Aurora Center displays describing how solar storms and the sun play into creating the spectacular northern lights.
Aurora Center displays describing how solar storms and the sun play into creating the spectacular northern lights.

Outside of the free coffee and tea (of course!), one of the best features at Aurora Reykjavik is saved for the end. Here, you can learn how to adjust your camera’s settings to successfully photograph the Northern Lights. We especially enjoyed the specially equipped “photo booth,” where you can attempt to try your hand at capturing the auroras. Frankly, we learned some new techniques on how to use our new digital camera with Aurora Reykjavik’s tips. Thanks, guys!

This is a must-do in Reykjavik. Go visit for some truly fascinating science and mind-blowing visuals.


Big and Small Travel have arrived in Iceland. We have picked the best pictures for our Iceland PhotoPhiles edition. An Iceland favorites post of specific attractions is forthcoming as well.

Enjoy the pics of this volcanic wonder known as Iceland. Also, check out the new  Big and Small Travel YouTube, say hello and leave your comments/feedback. Takk!
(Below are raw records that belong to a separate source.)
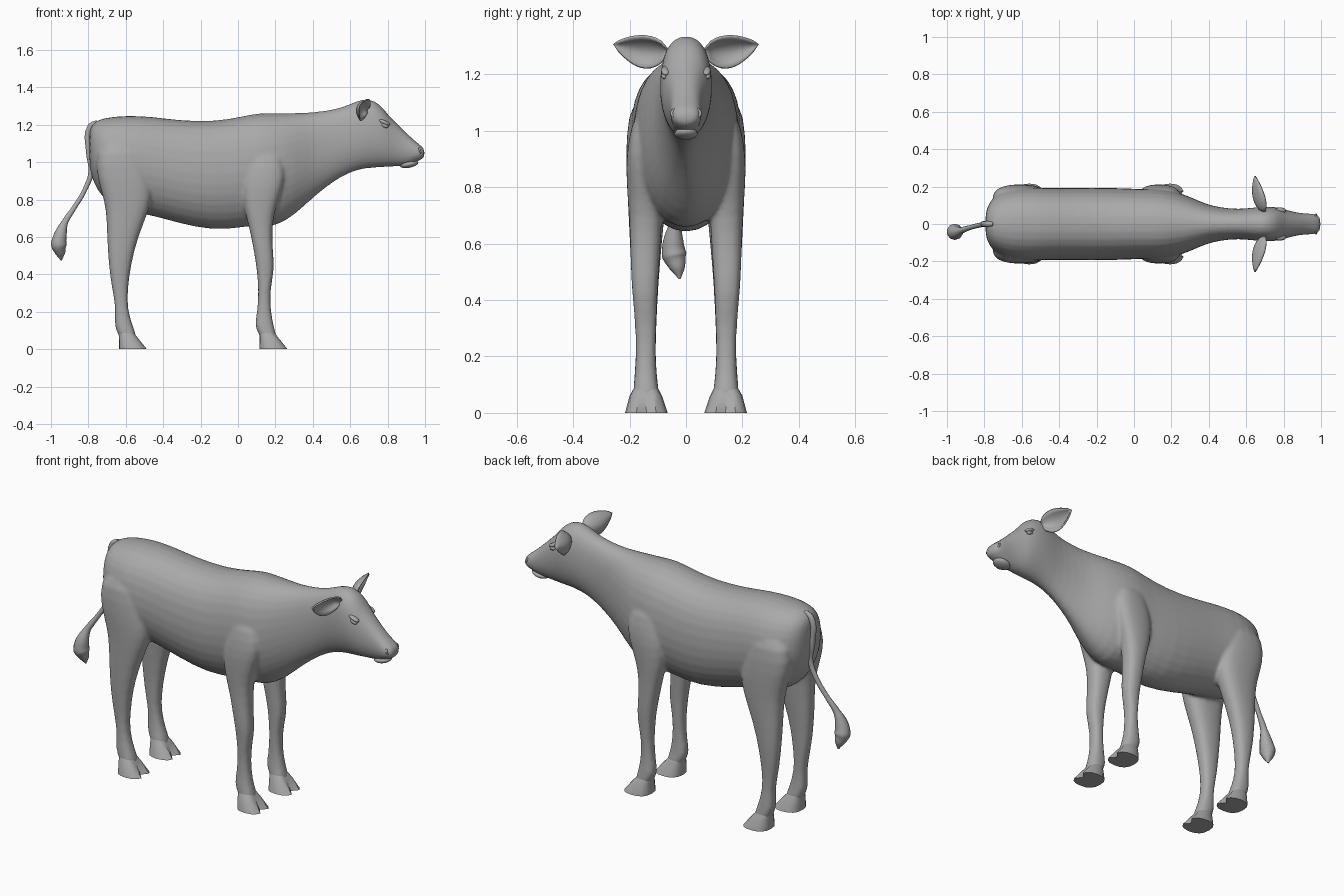
import bpy, bmesh, math
from mathutils import Vector

if "Cube" in bpy.data.objects:
    bpy.data.objects.remove(bpy.data.objects["Cube"], do_unlink=True)

hide = bpy.data.materials.new("grey hide")
hide.use_nodes = True
hide.diffuse_color = (0.4, 0.4, 0.4, 1)
hide.node_tree.nodes["Principled BSDF"].inputs["Base Color"].default_value = hide.diffuse_color

SIDES = 16


def signed_power(value, power):
    return math.copysign(abs(value) ** power, value)


def loft(bm, rings):
    """Skin a list of closed rings of points and cap both ends."""
    loops = [[bm.verts.new(p) for p in ring] for ring in rings]
    for a, b in zip(loops, loops[1:]):
        for i in range(len(a)):
            j = (i + 1) % len(a)
            bm.faces.new((a[i], a[j], b[j], b[i]))
    bm.faces.new(loops[0])
    bm.faces.new(loops[-1])


def upright_ring(x, top, bottom, width):
    """Cross-section of the trunk: squarer above, rounder below."""
    ring = []
    for i in range(SIDES):
        angle = math.tau * i / SIDES
        c, s = math.cos(angle), math.sin(angle)
        power = 0.85 if s > 0 else 1
        ring.append((x, width * signed_power(c, power),
                     (top + bottom) / 2 + (top - bottom) / 2 * signed_power(s, power)))
    return ring


def level_ring(z, back, front, inner, outer, side, cleft=0):
    """Horizontal cross-section of a leg, with an optional cleft at the toe."""
    ring = []
    for i in range(SIDES):
        angle = math.tau * i / SIDES
        x = (back + front) / 2 + (front - back) / 2 * signed_power(math.cos(angle), 0.8)
        y = (inner + outer) / 2 + (outer - inner) / 2 * signed_power(math.sin(angle), 0.8)
        ring.append((x - (cleft if i == 0 else 0), side * y, z))
    return ring


def finish(name, bm):
    bmesh.ops.recalc_face_normals(bm, faces=bm.faces)
    mesh = bpy.data.meshes.new(name)
    bm.to_mesh(mesh)
    bm.free()
    obj = bpy.data.objects.new(name, mesh)
    bpy.context.collection.objects.link(obj)
    mesh.materials.append(hide)
    return obj


def smooth(obj, degrees=40):
    bpy.ops.object.select_all(action="DESELECT")
    obj.select_set(True)
    bpy.context.view_layer.objects.active = obj
    bpy.ops.object.shade_smooth_by_angle(angle=math.radians(degrees))


def mirror(obj):
    modifier = obj.modifiers.new("mirror", "MIRROR")
    modifier.use_axis = (False, True, False)


# Trunk, neck and head stations: x, top, bottom, half width
TRUNK = [
    (-.795, 1.16, 1.0, .04), (-.785, 1.2, .92, .10), (-.75, 1.232, .84, .15),
    (-.69, 1.245, .77, .185), (-.6, 1.255, .73, .205), (-.46, 1.25, .71, .195),
    (-.33, 1.23, .67, .197), (-.13, 1.222, .625, .2), (.02, 1.25, .645, .19),
    (.11, 1.27, .655, .195), (.2, 1.268, .645, .185), (.3, 1.268, .71, .15),
    (.38, 1.27, .785, .11), (.46, 1.277, .855, .09), (.56, 1.295, .925, .08),
    (.64, 1.335, .955, .09), (.7, 1.345, .965, .095), (.76, 1.315, .968, .093),
    (.8, 1.258, .972, .083), (.85, 1.208, .975, .066), (.91, 1.148, .98, .057),
    (.955, 1.107, 1.0, .057), (.985, 1.085, 1.015, .05), (.998, 1.065, 1.03, .03),
]

# Leg stations: height, back x, front x, inner y, outer y
FRONT_LEG = [
    (1.08, .06, .22, .08, .18), (.96, .04, .26, .08, .207), (.87, .02, .245, .09, .215),
    (.75, .03, .2, .085, .207), (.65, .06, .182, .085, .2), (.52, .085, .187, .095, .197),
    (.43, .1, .197, .1, .192), (.31, .11, .17, .105, .18), (.2, .103, .176, .108, .177),
    (.12, .085, .192, .102, .184), (.08, .115, .205, .095, .188), (.03, .125, .21, .095, .188),
]
HIND_LEG = [
    (1.12, -.74, -.52, .06, .195), (.98, -.77, -.48, .06, .214), (.85, -.735, -.45, .06, .213),
    (.75, -.705, -.47, .07, .207), (.6, -.702, -.535, .085, .2), (.45, -.692, -.572, .098, .192),
    (.33, -.676, -.588, .103, .18), (.22, -.652, -.593, .108, .177), (.12, -.665, -.56, .102, .184),
    (.08, -.637, -.545, .095, .188), (.03, -.63, -.54, .095, .188),
]

# One continuous skin for trunk, head and legs
bm = bmesh.new()
loft(bm, [upright_ring(*station) for station in TRUNK])
for stations in (FRONT_LEG, HIND_LEG):
    for side in (-1, 1):
        loft(bm, [level_ring(*station, side) for station in stations])
body = finish("body_and_legs", bm)
body.modifiers.new("rounding", "SUBSURF").levels = 1
skin = body.modifiers.new("skin", "REMESH")
skin.mode = "VOXEL"
skin.voxel_size = 0.01
skin.use_smooth_shade = True
relax = body.modifiers.new("relax", "SMOOTH")
relax.factor = 0.5
relax.iterations = 4

# Cloven hooves
for name, heel in (("front_hooves", .115), ("hind_hooves", -.637)):
    bm = bmesh.new()
    loft(bm, [level_ring(z, heel, heel + length, inner, outer, 1, cleft)
              for z, length, inner, outer, cleft in (
                  (.1, .07, .105, .178, 0), (.06, .105, .085, .2, .01), (0, .155, .065, .216, .035))])
    hooves = finish(name, bm)
    smooth(hooves)
    mirror(hooves)

# Cupped, leaf-shaped ears
bm = bmesh.new()
root, tip = Vector((.7, .07, 1.28)), Vector((.648, .257, 1.305))
across, behind = Vector((.35, 0, .94)), Vector((-.9, -.35, .2))
ROWS, COLS = 10, 8
grid = []
for r in range(ROWS + 1):
    t = r / ROWS
    half = .014 * (1 - t) + .052 * math.sin(math.pi * t ** .85) ** .8
    row = []
    for c in range(COLS + 1):
        u = 2 * c / COLS - 1
        point = root.lerp(tip, t) + across * (half * u) + behind * (half * .65 * (1 - u * u))
        row.append(bm.verts.new(point - Vector((0, 0, .012 * math.sin(math.pi * t)))))
    grid.append(row)
for a, b in zip(grid, grid[1:]):
    for c in range(COLS):
        bm.faces.new((a[c], a[c + 1], b[c + 1], b[c]))
bmesh.ops.remove_doubles(bm, verts=bm.verts, dist=.0005)
ears = finish("ears", bm)
smooth(ears, 60)
shell = ears.modifiers.new("thickness", "SOLIDIFY")
shell.thickness = .008
shell.offset = 0
mirror(ears)


def ellipsoid(name, centre, radii, turn=0):
    bpy.ops.mesh.primitive_uv_sphere_add(segments=16, ring_count=10, location=centre)
    obj = bpy.context.object
    obj.name = name
    obj.scale = radii
    obj.rotation_euler = (0, turn, 0)
    bpy.ops.object.transform_apply(location=True, rotation=True, scale=True)
    obj.data.materials.append(hide)
    smooth(obj, 60)
    return obj


# Face details
mirror(ellipsoid("eyes", (.785, .077, 1.195), (.02, .011, .011), .3))
mirror(ellipsoid("brows", (.782, .072, 1.213), (.034, .016, .011), .4))
ellipsoid("lower_lip", (.915, 0, .99), (.05, .042, .02), -.2)

bpy.ops.mesh.primitive_torus_add(major_radius=.015, minor_radius=.005, major_segments=16,
                                 minor_segments=8, location=(.972, .036, 1.062),
                                 rotation=(.5, 1.2, .5))
nostrils = bpy.context.object
nostrils.name = "nostrils"
bpy.ops.object.transform_apply(location=True, rotation=True, scale=True)
nostrils.data.materials.append(hide)
smooth(nostrils, 60)
mirror(nostrils)

# Tail with a tuft: x, y, z, thickness
TAIL = [(-.75, 0, 1.215, .012), (-.79, 0, 1.19, .016), (-.797, 0, 1.05, .016), (-.785, 0, .95, .015),
        (-.82, -.005, .85, .013), (-.88, -.02, .75, .013), (-.925, -.035, .68, .018),
        (-.95, -.045, .61, .036), (-.958, -.042, .56, .044), (-.95, -.03, .515, .028),
        (-.945, -.022, .475, .004)]
curve = bpy.data.curves.new("tail", "CURVE")
curve.dimensions = "3D"
curve.bevel_depth = 1
curve.bevel_resolution = 3
curve.use_fill_caps = True
spline = curve.splines.new("BEZIER")
spline.bezier_points.add(len(TAIL) - 1)
for point, (x, y, z, thickness) in zip(spline.bezier_points, TAIL):
    point.co = (x, y, z)
    point.radius = thickness
    point.handle_left_type = point.handle_right_type = "AUTO"
spline.resolution_u = 5
curve.materials.append(hide)
bpy.context.collection.objects.link(bpy.data.objects.new("tail", curve))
One of the 25 wonders of the world is the Blue Lagoon in Iceland.
One of the “25 Wonders of the World” is the geothermal hot springs of the Blue Lagoon.
Blue Lagoon
Blue Lagoon
Skijor Falls, Iceland
Skógafoss is a waterfall situated on the Skógá River in the south of Iceland at the cliffs of the former coastline.
Jökulsárlón - Glacial Lagoon
Jökulsárlón: The glacier lagoon is close to highway number one, 230 miles east from Reykjavík. This lagoon is a fairly recent one, about 80 years old, the result of a warming climate. The surface is at sea level and sea water flows into the lagoon at high tide.
 Jokulsarlon, Iceland.
Jokulsarlon, Iceland.
Handstand Steph on the Ring Road in South Iceland.
Black Sand Beach in Vik, Iceland.
Þingvellir is the national shrine of Iceland. It is, for one, a key location in Icelandic history as the oldest existing parliament in the world, and the joining of European/Asian and North American tectonic plate.
Þingvellir is the national shrine of Iceland. Wow! A key location in Icelandic history as the oldest existing parliament in the world, and the joining of European/Asian and North American tectonic plates. Double wow!
South Iceland near Vik.
Cool fog off the Ring Road in South Iceland between Vik and Jökulsárlón.
Gulfoss Waterfall, Iceland
Gulfoss Waterfall, a key attraction in the Golden Circle route of Iceland.